FACT: Well, this depends on what the disability is, and what the person is able and willing to try to do. For instance, a person with an amputated leg may need specially devised equipment to figure skate. However, living with a disability doesn’t make a person incapable of everything. What matters most is focusing on what a person can do, not on what they can’t do.

While a person’s disability may be a hindrance in some regards, it’s not the defining characteristic of the person. There have been blind and deaf musicians, painters without arms, and mathematicians with mental illness. PwDs more often than not can learn to adapt and still achieve their dreams, even with their disabilities.

Many PwDs today try to take advantage of joining mainstream society. Oftentimes, PwDs wish to be seen as regular people, not as different or “other.” To do this, PwDs show that they are just as capable as anyone else, and they often succeed in that endeavor.

Myth 7: People with Disabilities Prefer “Their Own Kind”

FACT: It’s not fair to assume that disabled individuals would want to interact with only other disabled individuals. Some PwDs enjoy interacting with other PwDs, while some keep their company limited to those without disabilities. Just as we all have our own preferences and prejudices, so too do PwDs have their preferences and prejudices. Just as it’s unfair to assume the people you associate with, it’s equally unfair to assume whom a PwD would associate with.

Myth 8: Children Shouldn’t Ask Questions about Disabilities

FACT: Sometimes, children may ask questions that adults may find embarrassing or surprising. This is OK, however. Don’t discourage your children from asking questions about PwDs. By discouraging them from asking questions, you are implicitly saying that knowledge of disability is taboo, forbidden, or otherwise undesirable. Remember, PwDs are not inferior, and it’s understandable that children will have many questions about the way PwDs live.
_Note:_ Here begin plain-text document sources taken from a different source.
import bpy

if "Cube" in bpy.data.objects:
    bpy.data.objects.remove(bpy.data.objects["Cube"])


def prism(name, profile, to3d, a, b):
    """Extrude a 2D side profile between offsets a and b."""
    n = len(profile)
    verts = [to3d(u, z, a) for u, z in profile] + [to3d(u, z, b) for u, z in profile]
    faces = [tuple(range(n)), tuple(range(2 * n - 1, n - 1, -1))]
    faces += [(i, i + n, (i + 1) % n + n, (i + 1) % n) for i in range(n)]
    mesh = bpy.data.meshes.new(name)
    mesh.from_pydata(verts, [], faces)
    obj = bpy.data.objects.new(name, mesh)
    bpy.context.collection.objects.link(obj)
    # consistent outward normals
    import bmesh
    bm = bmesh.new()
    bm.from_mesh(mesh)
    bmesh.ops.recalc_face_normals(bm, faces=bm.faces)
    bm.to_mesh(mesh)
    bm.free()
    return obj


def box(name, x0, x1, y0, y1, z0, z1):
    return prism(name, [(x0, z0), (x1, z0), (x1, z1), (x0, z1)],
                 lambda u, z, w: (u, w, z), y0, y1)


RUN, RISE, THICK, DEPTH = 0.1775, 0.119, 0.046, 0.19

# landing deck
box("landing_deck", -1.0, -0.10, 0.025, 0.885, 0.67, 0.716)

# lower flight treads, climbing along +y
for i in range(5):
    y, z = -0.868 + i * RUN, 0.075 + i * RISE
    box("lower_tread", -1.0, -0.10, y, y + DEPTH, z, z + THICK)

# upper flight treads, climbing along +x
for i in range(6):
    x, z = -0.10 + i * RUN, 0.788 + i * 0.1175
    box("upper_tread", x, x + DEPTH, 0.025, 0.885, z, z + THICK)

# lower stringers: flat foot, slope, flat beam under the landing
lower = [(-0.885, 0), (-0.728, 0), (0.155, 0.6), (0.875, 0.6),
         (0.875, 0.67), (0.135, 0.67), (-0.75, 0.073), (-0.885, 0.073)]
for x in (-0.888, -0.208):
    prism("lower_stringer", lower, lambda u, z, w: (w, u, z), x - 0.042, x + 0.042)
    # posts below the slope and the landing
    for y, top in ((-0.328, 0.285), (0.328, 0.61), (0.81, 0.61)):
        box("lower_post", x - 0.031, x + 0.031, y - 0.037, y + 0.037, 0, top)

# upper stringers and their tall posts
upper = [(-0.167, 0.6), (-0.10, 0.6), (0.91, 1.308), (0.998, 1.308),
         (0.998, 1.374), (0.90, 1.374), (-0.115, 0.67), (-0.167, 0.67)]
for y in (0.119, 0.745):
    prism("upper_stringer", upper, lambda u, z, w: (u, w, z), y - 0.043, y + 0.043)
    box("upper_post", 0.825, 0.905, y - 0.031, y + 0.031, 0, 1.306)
Rather than instructing them not to ask questions, you should instead direct the phrasing of their questions to be mindful and respectful, so as to not offend. Most PwDs will be happy to answer questions about living with a disability.

Myth 9: Everyone with a Disability Qualifies for SSDI

FACT: Not everyone will qualify for Social Security Disability Insurance (SSDI). Keep in mind, the Social Security Administration (SSA) defines disability in the following way:

  1. You have a condition that hinders you from working and earning Substantial Gainful Activity (SGA), and
  2. Your condition has lasted/will last for at least a total of 12 months or will result in your death.

Additionally, to qualify for SSDI, a person must have a certain number of work credits, which is dependent on a person’s age and may not equal the amount of credits needed for retirement benefits.

With this information in mind, it’s important for PwDs to assess whether they qualify for SSDI benefits. If a person is able to work and participate in SGA, that person will, generally speaking, not qualify for SSDI. There are, however, some conditions that will automatically qualify a person for disability, according to the SSA’s Blue Book; certain physical and mental conditions may require less scrutiny during the evaluation process because of the nature of the condition.

Have Questions on the Myths and Facts about Disability?

Living with a disability can be a challenge, but Social Security Disability Advocates is here to help. If you have questions or concerns about disability benefits, contact us right away. You can give us a call anytime at (602) 952-3200 or contact us through an online contact form or LiveChat feature. Don’t let your questions bottle up; get in touch with SSDA USA today!

This is attorney advertising. SSDA, LLC is a group of attorneys that pursues claims for Social Security Disability benefits on behalf of its clients against the Social Security Administration. SSDA, LLC is in no way a part of the Social Security Administration. Further, the information on this blog is for general information purposes only. Nothing herein should be taken as legal advice. This information is not intended to create, and receipt or viewing does not constitute, a representative-client relationship.